“I grew up with this picture of a real-life Superwoman, and I would always be with her, learning all these things about work and our community,” Paoli said.
Paoli grew up to become a community activist herself and was awarded the Nassau County Legislature Citizenship Award while in high school. Paoli is the founder of the Elmont Alumni Growing Leaders through Education and Service.
When Stanley Johnson met Mimi in 2000, he was the organist at the Emmanuel Baptist Church. Stanley said he was initially stunned by how busy Mimi was, balancing her real estate and home improvement jobs along with her responsibilities with the Argo Civic Association, and he eventually found himself supporting her work. Stanley became Mimi’s partner, attending all kinds of community events together with her. The couple eventually married in 2006, and their son, Aaron, was born the next year.
In 2009, Pierre-Johnson began making plans for a cultural center for Elmont. She wanted a place where children could play after school and discover the history of their hometown, as well as their own cultural history. Although her plans were put on hold when she began working with New York Communities for Change, a community advocacy organization, she returned to the idea of a cultural center when the organization downsized in 2016.
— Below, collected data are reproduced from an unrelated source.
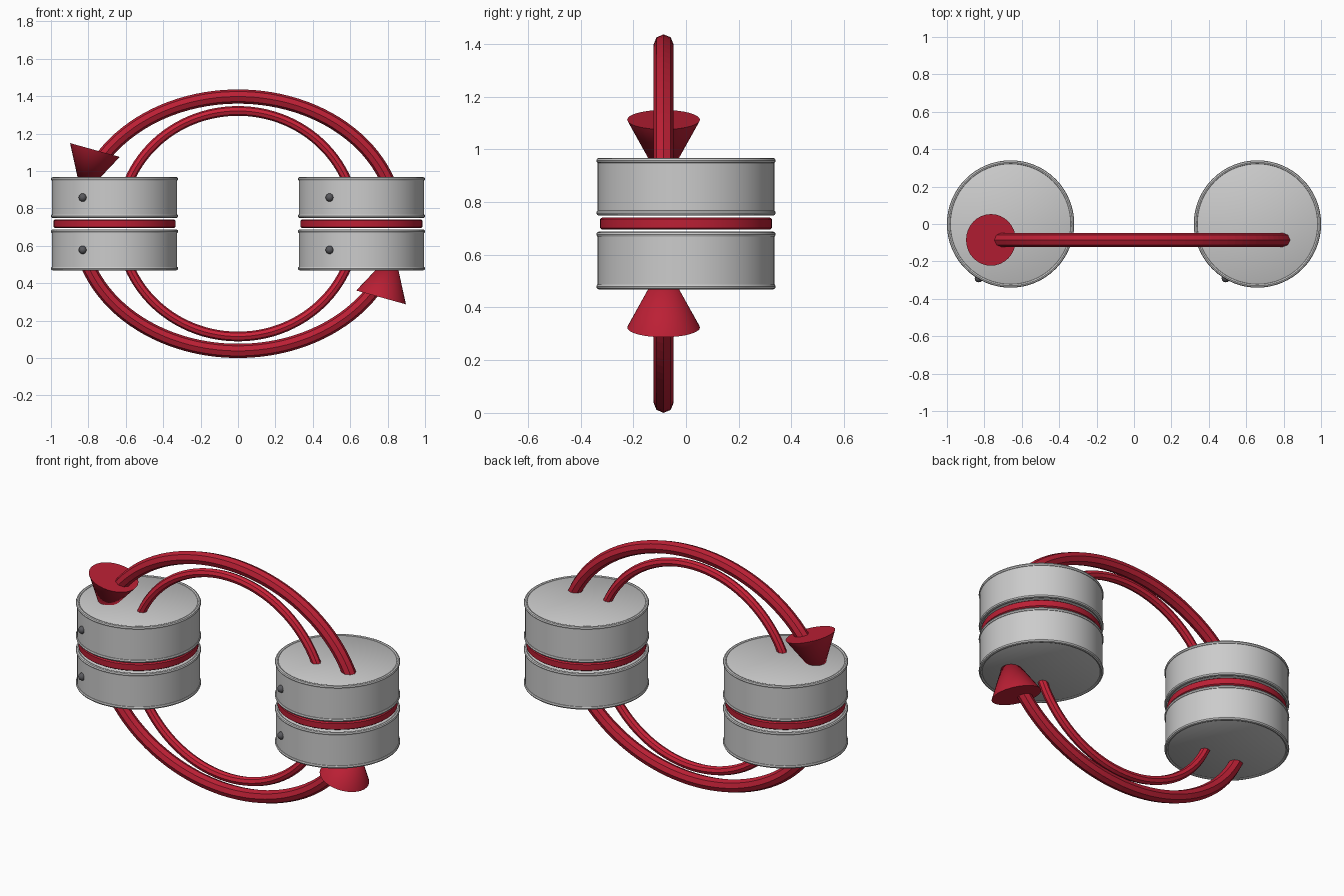
import bpy, math
from mathutils import Vector, Matrix

if "Cube" in bpy.data.objects:
    bpy.data.objects.remove(bpy.data.objects["Cube"])

CZ = 0.718        # height of the loop centre
PIPE_Y = -0.085   # plane of the pipes and arrows
DRUM_X = 0.66


def colour(name, rgb):
    m = bpy.data.materials.new(name)
    m.diffuse_color = (*rgb, 1)
    m.use_nodes = True
    m.node_tree.nodes["Principled BSDF"].inputs["Base Color"].default_value = m.diffuse_color
    return m


RED = colour("red", (0.50, 0.014, 0.035))
BRIGHT = colour("bright_red", (0.60, 0.016, 0.04))
DARK = colour("dark_grey", (0.1, 0.1, 0.11))


def finish(name, mat=None, smooth=True):
    o = bpy.context.object
    o.name = name
    if mat:
        o.data.materials.append(mat)
    if smooth:
        bpy.ops.object.shade_smooth_by_angle(angle=math.radians(35))
    return o


def lathe(name, profile, x, z, mat=None, n=64):
    """Spin an (r, z) profile about the vertical axis."""
    verts, faces, k = [], [], len(profile)
    for i in range(n):
        a = 2 * math.pi * i / n
        verts += [(r * math.cos(a), r * math.sin(a), h) for r, h in profile]
    for i in range(n):
        j = (i + 1) % n
        faces += [(i*k+p, j*k+p, j*k+p+1, i*k+p+1) for p in range(k - 1)]
    faces.append([i * k for i in reversed(range(n))])
    faces.append([i * k + k - 1 for i in range(n)])
    me = bpy.data.meshes.new(name)
    me.from_pydata(verts, [], faces)
    o = bpy.data.objects.new(name, me)
    bpy.context.collection.objects.link(o)
    o.location = (x, 0, z)
    bpy.ops.object.select_all(action='DESELECT')
    o.select_set(True)
    bpy.context.view_layer.objects.active = o
    return finish(name, mat)


def pipe(name, a, b, radius, start, end, mat):
    """Eight-sided tube along part of an ellipse in the xz plane."""
    n = 40
    cu = bpy.data.curves.new(name, 'CURVE')
    cu.dimensions = '3D'
    cu.bevel_depth, cu.bevel_resolution = radius, 2
    cu.use_fill_caps = True
    s = cu.splines.new('POLY')
    s.points.add(n)
    for i, p in enumerate(s.points):
        t = math.radians(start + (end - start) * i / n)
        p.co = (a * math.cos(t), PIPE_Y, CZ + b * math.sin(t), 1)
    cu.materials.append(mat)
    o = bpy.data.objects.new(name, cu)
    bpy.context.collection.objects.link(o)
    s.use_smooth = False


for side, x in (("left", -DRUM_X), ("right", DRUM_X)):
    for level, z in (("lower", CZ - 0.14), ("upper", CZ + 0.14)):
        # drum half with closed ends
        lathe(f"{side}_{level}_drum",
              [(0.325, -0.104), (0.335, -0.098), (0.335, 0.098), (0.325, 0.104)], x, z)
        # rolled rims
        for end, h in (("bottom", -0.099), ("top", 0.099)):
            bpy.ops.mesh.primitive_torus_add(
                major_radius=0.33, minor_radius=0.0105, major_segments=64,
                minor_segments=8, location=(x, 0, z + h))
            finish(f"{side}_{level}_{end}_rim")
        # round stud on the front
        bpy.ops.mesh.primitive_uv_sphere_add(
            segments=12, ring_count=8, radius=0.022, location=(x - 0.17, -0.29, z))
        finish(f"{side}_{level}_stud", DARK)
    # red gasket between the halves
    lathe(f"{side}_gasket",
          [(0.318, -0.023), (0.326, -0.017), (0.326, 0.017), (0.318, 0.023)], x, CZ, RED)

# looping pipes and arrows; the lower set is the upper set turned half round
for level, turn, sgn in (("upper", 0, 1), ("lower", 180, -1)):
    pipe(f"{level}_inner_pipe", 0.63, 0.603, 0.026, 22 + turn, 158 + turn, BRIGHT)
    pipe(f"{level}_arrow_shaft", 0.85, 0.68, 0.038, 19 + turn, 151 + turn, RED)
    base = Vector((-0.765, PIPE_Y, 1.112 - CZ))
    aim = Vector((-0.075, 0, -0.27)).normalized()
    mid = base + aim * 0.13
    bpy.ops.mesh.primitive_cone_add(
        vertices=32, radius1=0.138, radius2=0.0, depth=0.26,
        location=(sgn * mid.x, PIPE_Y, CZ + sgn * mid.z))
    bpy.context.object.rotation_euler = (sgn * aim).to_track_quat('Z', 'Y').to_euler()
    finish(f"{level}_arrow_head", RED)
“When I worked with New York Communities for Change, I could never see the changes I made because they were focused mostly in the city,” Pierre-Johnson said. “But I wanted to see changes made in Elmont.”
Mimi founded the Elmont Cultural Center as an organization and began to take aim at local issues. She ran unsuccessfully for the State Assembly’s 21st Assembly District seat in 2010, but through that experience, she made important connections with local elected officials, and found her true calling as a bridge between elected leaders and the community, which was evident throughout 2018.
In February, Mimi spoke out at the “Haiti is Beautiful” event as the master of ceremonies. She condemned President Trump’s derogatory characterization of Haiti and asked the community to support local officials who planned to protect Haitian immigrants from the president’s policies. She also connected residents with health care providers and employers at the event. The next month, she united with local activist Carl Achille and Victor Perez to address Nassau County officials on the poor water quality and high cancer rates in Elmont.
Most recently, Pierre-Johnson toured the streets of Elmont with state, county and town officials to find quick solutions to help make the streets safer after an auto accident at the end of October left four Elmont Memorial High School students injured. She witnessed the accident and was among the many there who helped the students as they waited for an ambulance to arrive. She said she was pleased to find new safety signals and road signs installed after the government officials’ meeting with Elmont residents shortly after the accident.
“That would be another goal for the cultural center,” Pierre-Johnson said. “To have people and officials gathered in one place, discuss ideas and implement them for Elmont.”
Pierre-Johnson can be heard discussing these ideas and informing the public every Saturday, from 10 a.m. to 1 p.m., on Radio-Kreyol, 89.7 FM. The talk show focuses on local issues and often features local elected officials and call-in segments. Her most recent episodes included a discussion on Nassau County’s tax assessment policy and the release of the Draft Environmental Impact Study for the Belmont arena project. Stanley said that once his wife is able to secure sufficient grant funding to build the Elmont Cultural Center, she would host the radio show from it.
“To this day, I can wake up in the middle of the night and see her working at 2 a.m. for this community,” Stanley said. “I know we’ll get that community center, and she’ll be in there every day.”